Lets explore each one starting with the Full Cone nozzle group...
The most common full cone is axial, this design creates an even spray over a circular area. Spray formation, liquid distribution, and shaping of droplets are generated by a revolving motion of the liquid, which is achieved with the aid of swirl inserts inside the free cross-section of the nozzle. The axial full cone is available with low and high flow rates in a wide range of spray angles and is perfect for the following applications:
Unlike axial, tangential full cone nozzles are not designed with a swirl insert and are therefore less prone to clogging. The full cone spray pattern is produced by grooves milled into the bottom of the nozzle, which provide a defined deviation of the liquid flow to the mixing chamber’s center. This chamber creates a uniform area distribution of the atomized liquid so that when it exits the orifice the spray is evenly dispersed. Tangential full cone nozzles are designed for the following applications:
Axial Hollow cone nozzles are designed with spiral grooves in the swirl insert which create a liquid whirlwind effect. This whirlwind effect generates small uniform droplets that can be absorbed faster, cool quicker and moisturize better for applications such as:

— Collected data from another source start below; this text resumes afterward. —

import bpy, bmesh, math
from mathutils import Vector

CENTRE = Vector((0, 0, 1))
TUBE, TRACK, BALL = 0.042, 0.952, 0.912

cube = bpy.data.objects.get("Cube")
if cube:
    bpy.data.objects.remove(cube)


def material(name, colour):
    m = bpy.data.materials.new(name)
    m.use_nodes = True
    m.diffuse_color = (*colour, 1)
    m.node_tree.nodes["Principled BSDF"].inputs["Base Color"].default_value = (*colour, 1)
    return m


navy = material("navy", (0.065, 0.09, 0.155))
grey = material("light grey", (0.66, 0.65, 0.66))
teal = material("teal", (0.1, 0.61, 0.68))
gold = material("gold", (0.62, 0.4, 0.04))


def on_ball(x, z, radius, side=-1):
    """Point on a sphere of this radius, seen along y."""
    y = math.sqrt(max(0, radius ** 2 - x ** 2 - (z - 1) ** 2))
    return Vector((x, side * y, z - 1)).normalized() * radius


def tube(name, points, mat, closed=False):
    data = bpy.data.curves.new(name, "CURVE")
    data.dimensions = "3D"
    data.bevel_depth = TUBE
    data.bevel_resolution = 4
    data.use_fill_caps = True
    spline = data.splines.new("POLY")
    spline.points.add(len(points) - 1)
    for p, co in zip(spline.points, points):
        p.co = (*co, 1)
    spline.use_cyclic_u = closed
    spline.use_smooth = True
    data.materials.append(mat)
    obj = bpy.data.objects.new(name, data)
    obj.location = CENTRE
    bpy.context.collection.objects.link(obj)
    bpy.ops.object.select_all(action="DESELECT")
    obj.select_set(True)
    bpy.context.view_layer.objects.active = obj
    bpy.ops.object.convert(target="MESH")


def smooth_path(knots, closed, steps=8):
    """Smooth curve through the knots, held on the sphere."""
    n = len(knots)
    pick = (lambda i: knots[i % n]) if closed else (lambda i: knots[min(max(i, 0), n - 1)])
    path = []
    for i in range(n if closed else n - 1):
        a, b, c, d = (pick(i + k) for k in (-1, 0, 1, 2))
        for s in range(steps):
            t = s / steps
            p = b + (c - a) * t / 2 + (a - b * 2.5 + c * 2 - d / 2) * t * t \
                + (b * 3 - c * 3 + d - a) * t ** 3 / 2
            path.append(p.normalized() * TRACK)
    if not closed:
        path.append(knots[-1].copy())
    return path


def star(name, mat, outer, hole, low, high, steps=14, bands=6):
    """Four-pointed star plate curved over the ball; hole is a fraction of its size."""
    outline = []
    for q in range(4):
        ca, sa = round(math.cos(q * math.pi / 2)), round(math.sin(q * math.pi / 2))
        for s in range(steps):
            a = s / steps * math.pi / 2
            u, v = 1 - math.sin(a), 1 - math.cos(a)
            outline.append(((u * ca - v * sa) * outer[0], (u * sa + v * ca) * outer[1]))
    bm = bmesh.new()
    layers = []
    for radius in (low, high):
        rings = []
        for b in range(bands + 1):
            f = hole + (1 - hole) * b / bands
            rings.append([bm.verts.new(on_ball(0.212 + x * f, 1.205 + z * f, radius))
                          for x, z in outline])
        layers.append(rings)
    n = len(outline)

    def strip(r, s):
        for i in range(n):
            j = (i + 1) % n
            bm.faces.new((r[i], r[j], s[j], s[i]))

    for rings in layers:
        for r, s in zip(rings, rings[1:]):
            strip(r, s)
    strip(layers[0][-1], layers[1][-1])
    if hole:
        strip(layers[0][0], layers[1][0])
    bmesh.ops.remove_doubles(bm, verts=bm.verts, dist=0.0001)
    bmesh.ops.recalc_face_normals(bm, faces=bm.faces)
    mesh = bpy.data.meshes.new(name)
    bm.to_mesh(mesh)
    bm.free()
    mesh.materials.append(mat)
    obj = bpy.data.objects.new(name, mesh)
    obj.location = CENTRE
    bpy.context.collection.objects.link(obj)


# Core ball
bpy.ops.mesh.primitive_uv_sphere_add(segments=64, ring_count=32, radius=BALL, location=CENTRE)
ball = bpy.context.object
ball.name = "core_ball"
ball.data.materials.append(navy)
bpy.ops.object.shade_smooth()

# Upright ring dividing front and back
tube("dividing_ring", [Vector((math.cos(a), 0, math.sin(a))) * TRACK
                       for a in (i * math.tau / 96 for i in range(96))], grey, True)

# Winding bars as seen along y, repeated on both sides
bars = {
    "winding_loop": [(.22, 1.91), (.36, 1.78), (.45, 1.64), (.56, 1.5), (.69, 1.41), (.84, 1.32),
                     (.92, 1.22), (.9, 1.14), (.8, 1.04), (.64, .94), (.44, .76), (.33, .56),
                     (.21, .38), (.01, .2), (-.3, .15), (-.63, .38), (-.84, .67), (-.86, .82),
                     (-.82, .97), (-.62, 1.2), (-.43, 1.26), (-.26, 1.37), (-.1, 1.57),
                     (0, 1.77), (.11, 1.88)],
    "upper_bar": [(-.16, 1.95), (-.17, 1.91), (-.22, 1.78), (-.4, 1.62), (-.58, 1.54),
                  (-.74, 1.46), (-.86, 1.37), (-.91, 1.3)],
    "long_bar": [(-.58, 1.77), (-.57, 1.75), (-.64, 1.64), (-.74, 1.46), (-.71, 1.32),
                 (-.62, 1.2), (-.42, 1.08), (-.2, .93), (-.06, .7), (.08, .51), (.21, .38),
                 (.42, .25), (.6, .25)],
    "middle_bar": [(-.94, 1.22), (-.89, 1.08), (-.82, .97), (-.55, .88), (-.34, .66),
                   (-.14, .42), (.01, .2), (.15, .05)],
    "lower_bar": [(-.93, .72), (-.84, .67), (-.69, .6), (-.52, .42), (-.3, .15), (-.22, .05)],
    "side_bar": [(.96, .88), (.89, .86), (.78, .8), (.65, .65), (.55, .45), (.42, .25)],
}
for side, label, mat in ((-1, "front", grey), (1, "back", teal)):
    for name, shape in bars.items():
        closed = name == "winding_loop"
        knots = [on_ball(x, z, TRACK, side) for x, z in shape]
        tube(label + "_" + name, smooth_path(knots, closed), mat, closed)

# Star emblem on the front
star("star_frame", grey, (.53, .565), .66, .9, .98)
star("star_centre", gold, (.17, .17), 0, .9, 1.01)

The tangential hollow cone is designed with an off center inlet combined with a 90° turn. These internal features create a whirling rotation of liquid within the nozzle chamber resulting in smaller droplets and even distribution. Tangential hollow cone nozzles do not include a swirl insert making them less prone to clogging. Typical applications for tangential hollow cone nozzles include: